Chill.out.brain: Calm electronic music
Peaceful Piano: self-explanatory
Deep Focus: atmospheric rock
Instrumental Study: ambient music
Music For Concentration: minimalistic electronic and modern classical
5. Use Music To Increase Libido
“Music can increase one’s libido” - Curtis Levang
While this subject is less studied than the others, there has been some evidence that music can help improve the libido of men who suffer from low testosterone.
Music has the potential to elevate serotonin levels in the body. Therefore, it can be helpful for men with low testosterone levels to boost their sex-drive.
While not as tenable as the other findings, there may be some truth to it.
6. Increase Verbal Memory
Researchers have shown that some forms of musical training enhance verbal intelligence and executive function. With only 20 days of training, 90% of children participants showed an increase in verbal intelligence.
This showed music’s potential for the transfer effect – where learning music can have positive effects in an entirely different area. This study supports other findings where children who learned instruments had superior reading ability compared to their peers.
Music Affects Us All
It doesn’t matter whether it’s Beethoven, The Beatles, or Adele, your favorite music triggers the same responses in your brain as others do in theirs. Music is primal. It affects us all. A study by Dr. Jonathan Burdette shows that your brain has a reaction to music whether you like it or not.
His study looked at 21 people while they listened to five different genres (classical, country, rap, rock and Chinese opera). The fMRI scans showed that the listener’s preferences had the greatest impact on brain connectivity.
In other words, the greatest brain activity occurred when the participants listened to genres of music they preferred.
Other studies have demonstrated that the same areas of the brain lit up when participants listened to the same pieces of music.
This suggests that the participants not only perceive the music the same way but, despite any personal differences, there's a good chance they shared a common experience.
Daniel Levitin, writer of the famous book “This Is Your Brain On Music,” has completed a meta-analysis of over 400 different studies to show the physiological benefit of music.
One ground-breaking study involved researchers divided groups of patients about to go into surgery. They provided one group anti-anxiety drugs while providing the other with music.
The patients who used music to reduce their anxiety reported lower anxiety compared to those on medication. While this is only a single study, it does suggest that there may be many potential uses for music that we are not taking advantage of.
If there is one thing that became clear as I was researching this article is that a world full of music will only be more positive. The ability of music to touch so many areas of our life makes it unique as well as indispensable.
The benefits of music are far-reaching, particularity when learning an instrument at a young age.
If there are any parents reading this article this is one fact you need to take away. A child who learned an instrument at a young age reaped the benefits long into their lives. The spillover effect was demonstrated time and time again.

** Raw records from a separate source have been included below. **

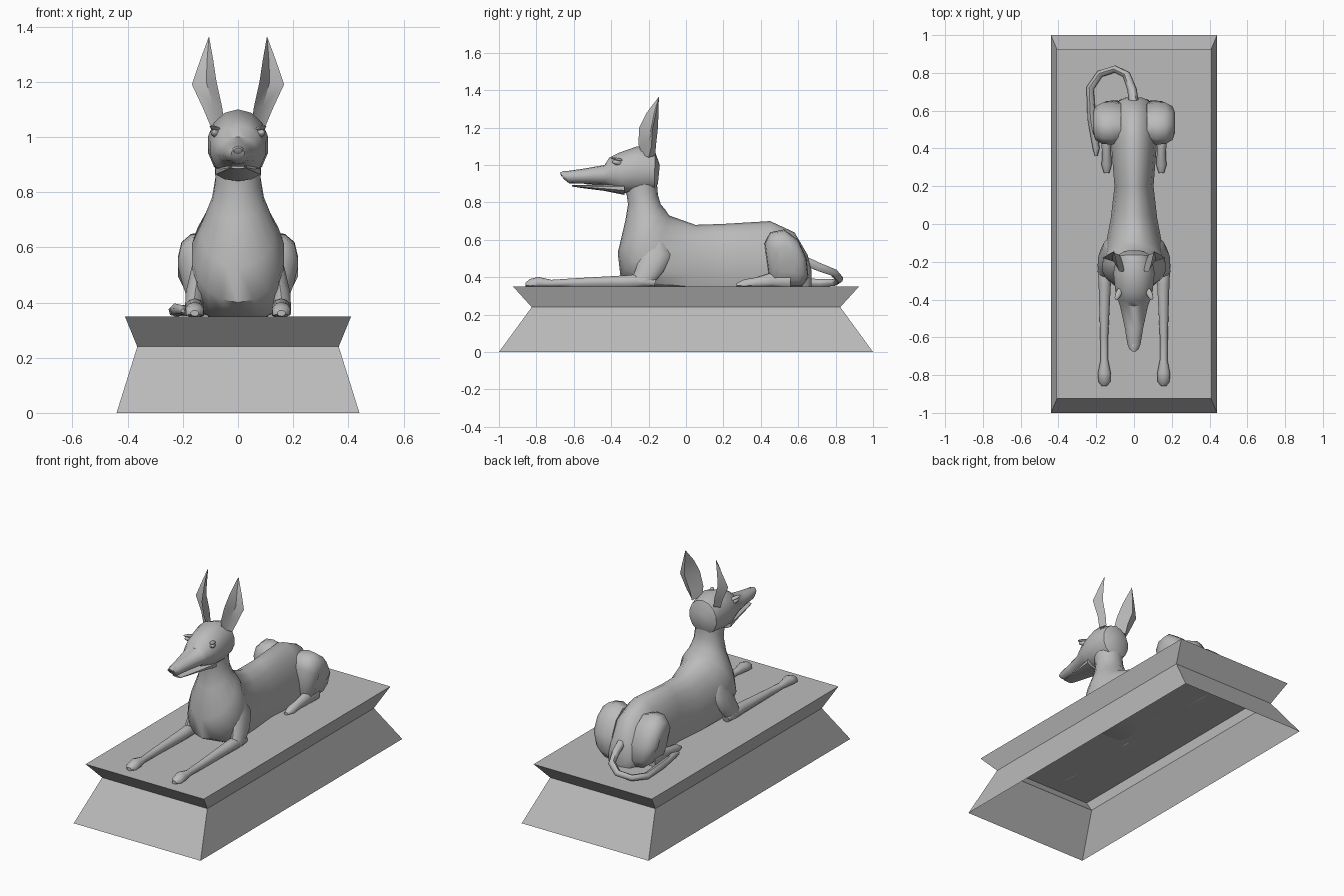
import bpy, bmesh
from math import sin, cos, pi, radians
from mathutils import Vector

cube = bpy.data.objects.get("Cube")
if cube:
    bpy.data.objects.remove(cube)

stone = bpy.data.materials.new("grey stone")
stone.use_nodes = True
grey = (0.5, 0.5, 0.5, 1)
stone.diffuse_color = grey
stone.node_tree.nodes["Principled BSDF"].inputs["Base Color"].default_value = grey
FLOOR = 0.35


def finish(ob, angle):
    ob.data.materials.append(stone)
    bpy.ops.object.select_all(action="DESELECT")
    bpy.context.view_layer.objects.active = ob
    ob.select_set(True)
    bpy.ops.object.shade_smooth_by_angle(angle=radians(angle))
    return ob


def bridge(name, rings, caps=(True, True), angle=50):
    """Skin a list of point rings."""
    bm = bmesh.new()
    rows = [[bm.verts.new(p) for p in ring] for ring in rings]
    n = len(rows[0])
    for a, b in zip(rows, rows[1:]):
        for i in range(n):
            j = (i + 1) % n
            bm.faces.new((a[i], a[j], b[j], b[i]))
    for cap, row in zip(caps, (rows[0], rows[-1])):
        if cap:
            bm.faces.new(row)
    bmesh.ops.remove_doubles(bm, verts=bm.verts, dist=0.0005)
    bmesh.ops.recalc_face_normals(bm, faces=bm.faces)
    me = bpy.data.meshes.new(name)
    bm.to_mesh(me)
    bm.free()
    ob = bpy.data.objects.new(name, me)
    bpy.context.collection.objects.link(ob)
    return finish(ob, angle)


def loft(name, sections, sides=14, angle=50):
    """Sections: x centre, half width, top (y, z), bottom (y, z)."""
    rings = []
    for x, w, top, bottom in sections:
        t, b = Vector((x, *top)), Vector((x, *bottom))
        ring = []
        for i in range(sides):
            a = 2 * pi * i / sides
            p = (t + b) / 2 + (t - b) / 2 * cos(a) + Vector((w * sin(a), 0, 0))
            p.z = max(p.z, FLOOR)
            ring.append(p)
        rings.append(ring)
    return bridge(name, rings, angle=angle)


# Plinth: waisted block, open underneath
corners = ((-1, -1), (1, -1), (1, 1), (-1, 1))
bridge("plinth", [[(sx * w, sy * d, z) for sx, sy in corners]
                  for w, d, z in ((.44, 1, 0), (.365, .825, .24), (.41, .925, FLOOR))],
       caps=(False, True), angle=20)

# Torso rising into the neck
loft("body_and_neck", [
    (0, .04, (.67, .44), (.67, .34)),
    (0, .08, (.65, .52), (.66, .25)),
    (0, .105, (.58, .64), (.62, .22)),
    (0, .125, (.45, .70), (.45, .22)),
    (0, .105, (.2, .685), (.2, .22)),
    (0, .125, (.05, .68), (0, .22)),
    (0, .16, (-.09, .73), (-.24, .25)),
    (0, .17, (-.11, .76), (-.35, .40)),
    (0, .135, (-.135, .79), (-.365, .53)),
    (0, .095, (-.15, .84), (-.325, .70)),
    (0, .083, (-.155, .90), (-.31, .79)),
    (0, .085, (-.15, .97), (-.32, .86)),
], 18)

# Skull and upper muzzle
loft("head", [
    (0, .05, (-.14, 1.0), (-.15, .9)),
    (0, .095, (-.165, 1.07), (-.17, .86)),
    (0, .112, (-.26, 1.1), (-.26, .845)),
    (0, .102, (-.36, 1.065), (-.34, .85)),
    (0, .088, (-.41, 1.04), (-.39, .87)),
    (0, .075, (-.435, 1.0), (-.44, .893)),
    (0, .05, (-.55, .98), (-.55, .90)),
    (0, .036, (-.64, .967), (-.625, .902)),
    (0, .024, (-.67, .958), (-.655, .925)),
], 14, 40)
loft("lower_jaw", [
    (0, .085, (-.33, .91), (-.33, .84)),
    (0, .062, (-.44, .896), (-.44, .862)),
    (0, .042, (-.55, .894), (-.55, .876)),
    (0, .03, (-.61, .893), (-.61, .885)),
], 10)
loft("nose", [
    (0, .018, (-.635, .969), (-.63, .935)),
    (0, .026, (-.655, .967), (-.645, .93)),
    (0, .014, (-.675, .96), (-.667, .94)),
], 8)

# Tail: hangs from the rump and curls round to the right
curve = bpy.data.curves.new("tail", "CURVE")
curve.dimensions = "3D"
curve.bevel_depth = .025
curve.bevel_resolution = 1
curve.use_fill_caps = True
path = [(0, .63, .49, 1.1), (-.01, .71, .455, 1), (-.04, .79, .425, .9),
        (-.1, .82, .39, .85), (-.18, .795, .372, .8), (-.232, .72, .37, .85),
        (-.225, .56, .375, .9), (-.2, .4, .373, .75), (-.2, .36, .37, .3)]
line = curve.splines.new("POLY")
line.points.add(len(path) - 1)
for point, (x, y, z, r) in zip(line.points, path):
    point.co = (x, y, z, 1)
    point.radius = r
tail = bpy.data.objects.new("tail", curve)
bpy.context.collection.objects.link(tail)
bpy.ops.object.select_all(action="DESELECT")
bpy.context.view_layer.objects.active = tail
tail.select_set(True)
bpy.ops.object.convert(target="MESH")
finish(bpy.context.object, 60)

for side, s in (("left", 1), ("right", -1)):
    # Front leg: upper arm, then forearm with paw
    loft(side + "_upper_arm", [
        (s * .125, .02, (-.12, .60), (-.2, .60)),
        (s * .14, .03, (-.08, .52), (-.24, .53)),
        (s * .155, .036, (-.12, .43), (-.27, .44)),
        (s * .16, .034, (-.18, .36), (-.29, .39)),
    ], 10)
    loft(side + "_forearm", [
        (s * .16, .025, (-.16, .39), (-.17, FLOOR)),
        (s * .158, .036, (-.22, .42), (-.22, .34)),
        (s * .155, .034, (-.32, .41), (-.32, .34)),
        (s * .158, .022, (-.6, .394), (-.6, .345)),
        (s * .157, .021, (-.72, .386), (-.72, .345)),
        (s * .157, .036, (-.79, .402), (-.79, .335)),
        (s * .157, .033, (-.835, .39), (-.835, .335)),
        (s * .157, .015, (-.857, .372), (-.857, FLOOR)),
    ], 10)

    # Folded hind leg: rounded thigh outline swelling outward, and the foot
    outline = [(.42, .58), (.45, .64), (.525, .655), (.6, .6), (.645, .5),
               (.655, .4), (.62, FLOOR), (.46, FLOOR), (.44, .42)]
    rings = []
    for x, k in ((.07, .9), (.12, 1), (.17, .96), (.205, .78), (.218, .45)):
        rings.append([(s * (x - .035 * max(0, (FLOOR + .15 - z) / .15)), .54 + (y - .54) * k,
                       max(FLOOR, .49 + (z - .49) * k)) for y, z in outline])
    bridge(side + "_thigh", rings)
    loft(side + "_hind_foot", [
        (s * .145, .015, (.27, .368), (.27, FLOOR)),
        (s * .145, .028, (.31, .388), (.31, .335)),
        (s * .145, .025, (.38, .4), (.38, .335)),
        (s * .148, .03, (.46, .425), (.46, .335)),
        (s * .15, .03, (.56, .42), (.56, .335)),
    ], 10)

    # Ear: cupped shell, points run front edge, hollow, outer edge, back
    ear = [
        [(.05, -.235, 1.06), (.075, -.22, 1.05), (.1, -.2, 1.04), (.075, -.165, 1.05)],
        [(.058, -.255, 1.11), (.09, -.205, 1.11), (.125, -.185, 1.1), (.085, -.16, 1.11)],
        [(.078, -.25, 1.2), (.115, -.185, 1.2), (.167, -.18, 1.19), (.115, -.15, 1.2)],
        [(.09, -.21, 1.28), (.112, -.17, 1.28), (.14, -.163, 1.27), (.112, -.147, 1.28)],
        [(.105, -.145, 1.365)] * 4,
    ]
    bridge(side + "_ear", [[(s * x, y, z) for x, y, z in r] for r in ear],
           caps=(True, False), angle=40)

    # Almond eye under a heavy brow
    for name, z, size in (("eye", 1.012, (.016, .034, .014)), ("brow", 1.03, (.016, .042, .008))):
        bpy.ops.mesh.primitive_uv_sphere_add(segments=10, ring_count=6, radius=1,
                                             location=(s * .08, -.365, z), scale=size,
                                             rotation=(radians(-12), 0, s * radians(25)))
        bpy.context.object.name = side + "_" + name
        finish(bpy.context.object, 60)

While they may not show appreciation at the time, they have a better chance at growing up healthy and happy with a background in music.
For the rest of us, there are plenty of ways we can use music to improve our everyday lives.
Simply listening to positive music while actively working on your happiness is a quick way to make your day slightly more enjoyable.
Furthermore, it’s never too late to try your hand at learning an instrument.
There will be plenty reverberations into the other areas of your life alongside the enjoyment brought by the instrument itself.
I hope you’ve learned as much as I have and are convinced that music plays an important role in our overall happiness. Please consider sharing this article if you think others may find it helpful!